New Haven : London : Yale University Press, c2002.
xiii, 416 p. ; 24 cm.
Includes bibliographical references (p. -404) and index.
Political journalists are central figures in the titanic struggles of modern history, not only telling us about events but also interpreting them and shaping our views. This is a study of the relationship between journalism and politics in the 20th century, telling the stories of the journalists - both good and bad - who have played major roles. Fred Inglis tracks the flamboyant biographies of giants of the genre, from the early newspapermen during the Russian Revolution to those that reported on the Spanish Civil War, the hideous discoveries at Dachau, and the fall of the Berlin Wall. He scrutinizes news proprietors such as Joseph Pulitzer, Katharine Graham and Rupert Murdoch; writer journalists like George Orwell, Evelyn Waugh, Andre Malraux and Martha Gellhorn; and journalists of conscience - William Shirer in Nazi Germany, James Cameron in Asia, Neil Sheehan in Vietnam, Norman Mailer at the Pentagon, Bob Woodward and Carl Bernstein after Watergate, and others. Inglis also examines the great pioneers of broadcast news journalism, notably Ed Murrow, Walter Cronkite and Alistair Cooke, as well as such celebrated BBC television journalists as John Cole and John Simpson. He explores the relations between political journalists and their all-powerful proprietors and exposes instances of pomposity, misjudgement and downright untruthfulness as well as moments of courage and responsibility.
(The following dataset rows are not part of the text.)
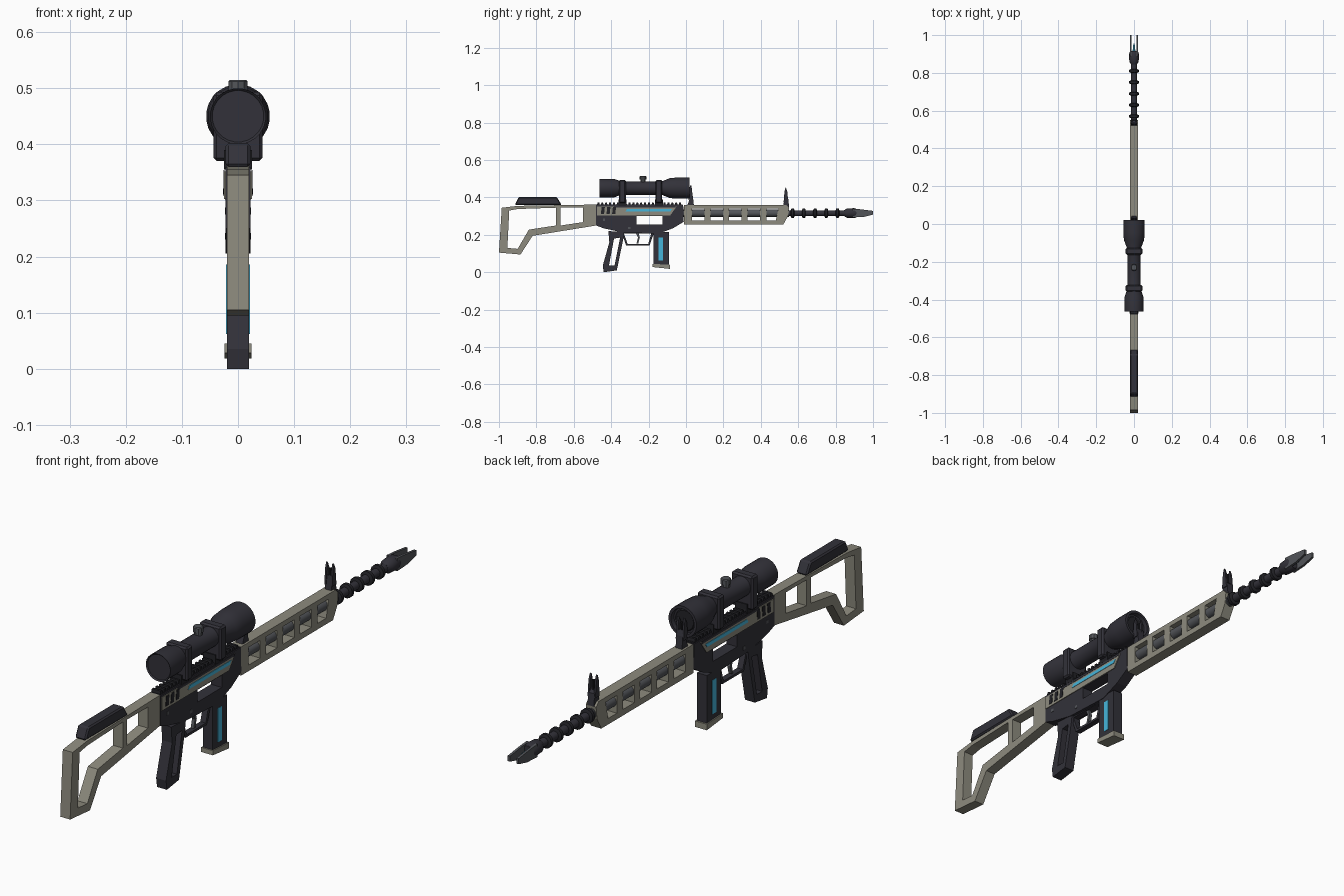
import bpy, bmesh, math
from mathutils import Matrix

def material(name, col):
    m = bpy.data.materials.new(name)
    m.diffuse_color = (*col, 1)
    return m

TAN = material("warm grey", (0.27, 0.26, 0.21))
DARK = material("charcoal", (0.032, 0.031, 0.041))
BLACK = material("near black", (0.016, 0.016, 0.02))
STEEL = material("steel grey", (0.085, 0.09, 0.10))
BLUE = material("bright blue", (0.06, 0.46, 0.70))

# maps a (y, z) drawing plus thickness to world axes
SIDE = Matrix(((0, 0, 1, 0), (1, 0, 0, 0), (0, 1, 0, 0), (0, 0, 0, 1)))

def add(name, mesh, mat):
    mesh.materials.clear()
    mesh.materials.append(mat)
    ob = bpy.data.objects.new(name, mesh)
    bpy.context.collection.objects.link(ob)
    return ob

def plate(name, outline, mat, half, holes=(), x=0.0, bevel=0.0):
    """Side profile in (y, z) with optional holes, extruded across x."""
    cu = bpy.data.curves.new(name, 'CURVE')
    cu.dimensions, cu.fill_mode, cu.extrude = '2D', 'BOTH', half
    for pts in (outline, *holes):
        sp = cu.splines.new('POLY')
        sp.points.add(len(pts) - 1)
        for p, (y, z) in zip(sp.points, pts):
            p.co = (y, z, 0, 1)
        sp.use_cyclic_u = True
    tmp = bpy.data.objects.new("tmp", cu)
    bpy.context.collection.objects.link(tmp)
    dg = bpy.context.evaluated_depsgraph_get()
    mesh = bpy.data.meshes.new_from_object(tmp.evaluated_get(dg))
    bpy.data.objects.remove(tmp)
    mesh.transform(Matrix.Translation((x, 0, 0)) @ SIDE)
    bm = bmesh.new()
    bm.from_mesh(mesh)
    bmesh.ops.remove_doubles(bm, verts=bm.verts, dist=1e-5)
    if bevel:
        bmesh.ops.dissolve_limit(bm, angle_limit=0.02, verts=bm.verts, edges=bm.edges)
    bmesh.ops.recalc_face_normals(bm, faces=bm.faces)
    for f in bm.faces:
        f.smooth = False
    bm.to_mesh(mesh)
    bm.free()
    ob = add(name, mesh, mat)
    if bevel:
        mod = ob.modifiers.new("chamfer", 'BEVEL')
        mod.width, mod.segments = bevel, 1
    return ob

def rect(y0, y1, z0, z1, lean=0.0):
    return [(y0, z0), (y1, z0), (y1 + lean, z1), (y0 + lean, z1)]

def lathe(name, profile, mat, z=0.0, y=0.0, n=20, vertical=False):
    """Closed turned part; profile is (position along axis, radius)."""
    bm = bmesh.new()
    rings = []
    for a, r in profile:
        ring = []
        for i in range(n):
            t = 2 * math.pi * (i + 0.5) / n
            u, v = r * math.cos(t), r * math.sin(t)
            ring.append(bm.verts.new((u, y + v, a) if vertical else (u, a, z + v)))
        rings.append(ring)
    for p, q in zip(rings, rings[1:]):
        for i in range(n):
            bm.faces.new((p[i], p[(i + 1) % n], q[(i + 1) % n], q[i]))
    bm.faces.new(rings[0])
    bm.faces.new(rings[-1])
    bmesh.ops.recalc_face_normals(bm, faces=bm.faces)
    mesh = bpy.data.meshes.new(name)
    bm.to_mesh(mesh)
    bm.free()
    ob = add(name, mesh, mat)
    bpy.ops.object.select_all(action='DESELECT')
    ob.select_set(True)
    bpy.context.view_layer.objects.active = ob
    bpy.ops.object.shade_smooth_by_angle(angle=math.radians(30))
    return ob

# shoulder stock with two openings, and cheek pad
plate("stock", [(-1.0, 0.105), (-0.985, 0.345), (-0.9, 0.355), (-0.48, 0.362), (-0.48, 0.25),
                (-0.82, 0.195), (-0.885, 0.095)], TAN, 0.02,
      [[(-0.955, 0.13), (-0.945, 0.33), (-0.90, 0.338), (-0.695, 0.345), (-0.695, 0.25),
        (-0.84, 0.228), (-0.90, 0.125)],
       [(-0.67, 0.25), (-0.67, 0.345), (-0.55, 0.345), (-0.55, 0.268)]])
plate("cheek_pad", [(-0.915, 0.36), (-0.895, 0.402), (-0.69, 0.402), (-0.665, 0.36)],
      DARK, 0.022, bevel=0.005)

# receiver body with a window
plate("receiver", [(-0.48, 0.36), (-0.015, 0.36), (-0.012, 0.27), (-0.07, 0.235), (-0.15, 0.205),
                   (-0.34, 0.213), (-0.44, 0.235), (-0.48, 0.25)], DARK, 0.022,
      [[(-0.265, 0.255), (-0.265, 0.30), (-0.125, 0.30), (-0.125, 0.255)]])
for s in (-1, 1):
    plate("side_panel", [(-0.475, 0.303), (-0.475, 0.352), (-0.05, 0.352), (-0.085, 0.303)],
          TAN, 0.0015, x=s * 0.0232)
    plate("panel_top_trim", rect(-0.385, -0.055, 0.345, 0.354), DARK, 0.001, x=s * 0.0248)
    plate("glow_stripe", rect(-0.325, -0.085, 0.324, 0.337, 0.01), BLUE, 0.001, x=s * 0.0252)
    for i in range(3):
        y = -0.455 + 0.03 * i
        plate("panel_slot", rect(y, y + 0.017, 0.312, 0.348, 0.004), BLACK, 0.001, x=s * 0.0252)
    # receiver pins
    for y, z in ((-0.445, 0.275), (-0.31, 0.23)):
        plate("pin", rect(y, y + 0.012, z, z + 0.012), STEEL, 0.001, x=s * 0.0225)

# toothed top rail
teeth = [(-0.48, 0.352), (-0.48, 0.362)]
for i in range(22):
    y = -0.475 + 0.0208 * i
    teeth += [(y, 0.362), (y + 0.002, 0.373), (y + 0.011, 0.373), (y + 0.013, 0.362)]
plate("top_rail", teeth + [(-0.018, 0.362), (-0.018, 0.352)], BLACK, 0.018)

# handguard with five windows
windows = [rect(0.032 + 0.099 * i, 0.098 + 0.099 * i, 0.277, 0.342) for i in range(5)]
windows[-1] = [(0.43, 0.277), (0.48, 0.277), (0.495, 0.342), (0.43, 0.342)]
plate("handguard", [(-0.012, 0.255), (-0.012, 0.36), (0.535, 0.36), (0.55, 0.345),
                    (0.545, 0.30), (0.52, 0.255)], TAN, 0.021, windows)

# barrel, cooling rings and forked muzzle
Z = 0.316
lathe("inner_barrel", [(-0.02, 0.0195), (0.55, 0.0195)], STEEL, Z)
lathe("outer_barrel", [(0.53, 0.0155), (0.88, 0.0155)], DARK, Z)
for i in range(5):
    y = 0.57 + 0.06 * i
    lathe("cooling_ring", [(y - 0.010, 0.017), (y - 0.006, 0.026), (y + 0.006, 0.026),
                           (y + 0.010, 0.017)], BLACK, Z, n=16)
lathe("muzzle_collar", [(0.845, 0.016), (0.86, 0.025), (0.90, 0.027), (0.915, 0.021)], DARK, Z)
for s in (-1, 1):
    plate("muzzle_prong", [(0.89, 0.293), (0.89, 0.340), (0.93, 0.337), (1.0, 0.328),
                           (1.0, 0.308), (0.95, 0.296)], STEEL, 0.0045, x=s * 0.0175)
lathe("muzzle_emitter", [(0.91, 0.008), (0.94, 0.006), (0.955, 0.002)], BLUE, Z, n=8)

# flip-up sights: base, post and two ears, the rear one reversed
for name, y, z, d in (("front_sight", 0.535, 0.355, 1), ("rear_sight", 0.025, 0.37, -1)):
    plate(name + "_base", [(y - 0.017, z - 0.01), (y + 0.017, z - 0.01), (y + 0.012, z + 0.035),
                           (y - 0.006 * d, z + 0.055)], DARK, 0.013)
    for s in (-1, 1):
        plate(name + "_ear", [(y - 0.013, z + 0.02), (y + 0.012, z + 0.02), (y + 0.006, z + 0.08),
                              (y - 0.002 * d, z + 0.10), (y - 0.008, z + 0.08)],
              DARK, 0.0035, x=s * 0.0125)
    plate(name + "_post", rect(y - 0.004, y + 0.004, z, z + 0.08), BLACK, 0.003)

# telescopic sight, turned, with hollow front end
lathe("scope", [(-0.457, 0.046), (-0.462, 0.050), (-0.385, 0.050), (-0.345, 0.036),
                (-0.13, 0.036), (-0.085, 0.054), (-0.045, 0.057), (0.02, 0.057),
                (0.02, 0.047), (0.005, 0.045)], DARK, 0.45, n=24)
lathe("scope_lens", [(0.004, 0.040), (0.008, 0.036)], BLACK, 0.45, n=24)
lathe("scope_knob", [(0.48, 0.014), (0.495, 0.014), (0.495, 0.018), (0.512, 0.018),
                     (0.515, 0.015)], STEEL, y=-0.23, n=10, vertical=True)
for y in (-0.34, -0.145):
    plate("scope_mount", rect(y - 0.018, y + 0.018, 0.37, 0.493), DARK, 0.044, bevel=0.006)
    plate("mount_foot", rect(y - 0.022, y + 0.022, 0.355, 0.39), BLACK, 0.025)

# slotted pistol grip
plate("grip", [(-0.415, 0.22), (-0.33, 0.215), (-0.335, 0.18), (-0.37, 0.01), (-0.44, 0.0),
               (-0.445, 0.035), (-0.41, 0.16)], DARK, 0.02,
      [[(-0.385, 0.18), (-0.352, 0.185), (-0.382, 0.035), (-0.412, 0.035)]])

# trigger guard and trigger
plate("trigger_guard", [(-0.345, 0.215), (-0.32, 0.142), (-0.195, 0.142), (-0.17, 0.215)],
      DARK, 0.011, [[(-0.332, 0.207), (-0.312, 0.151), (-0.202, 0.151), (-0.186, 0.207)]])
plate("trigger", [(-0.27, 0.215), (-0.255, 0.215), (-0.247, 0.185), (-0.255, 0.155),
                  (-0.265, 0.153), (-0.257, 0.185)], STEEL, 0.006)

# magazine with glowing side strips and a base plate
plate("magazine", rect(-0.175, -0.092, 0.035, 0.215), DARK, 0.02)
plate("magazine_base", [(-0.18, 0.028), (-0.18, 0.045), (-0.086, 0.04), (-0.086, 0.018)],
      TAN, 0.024)
for s in (-1, 1):
    plate("magazine_strip", rect(-0.146, -0.122, 0.062, 0.186), BLUE, 0.001, x=s * 0.0203)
This sweeping narrative measures each journalist against the best principles of the vocation and silhouettes some of their most dramatic life stories against the moral horizons of the epoch. (source: Nielsen Book Data)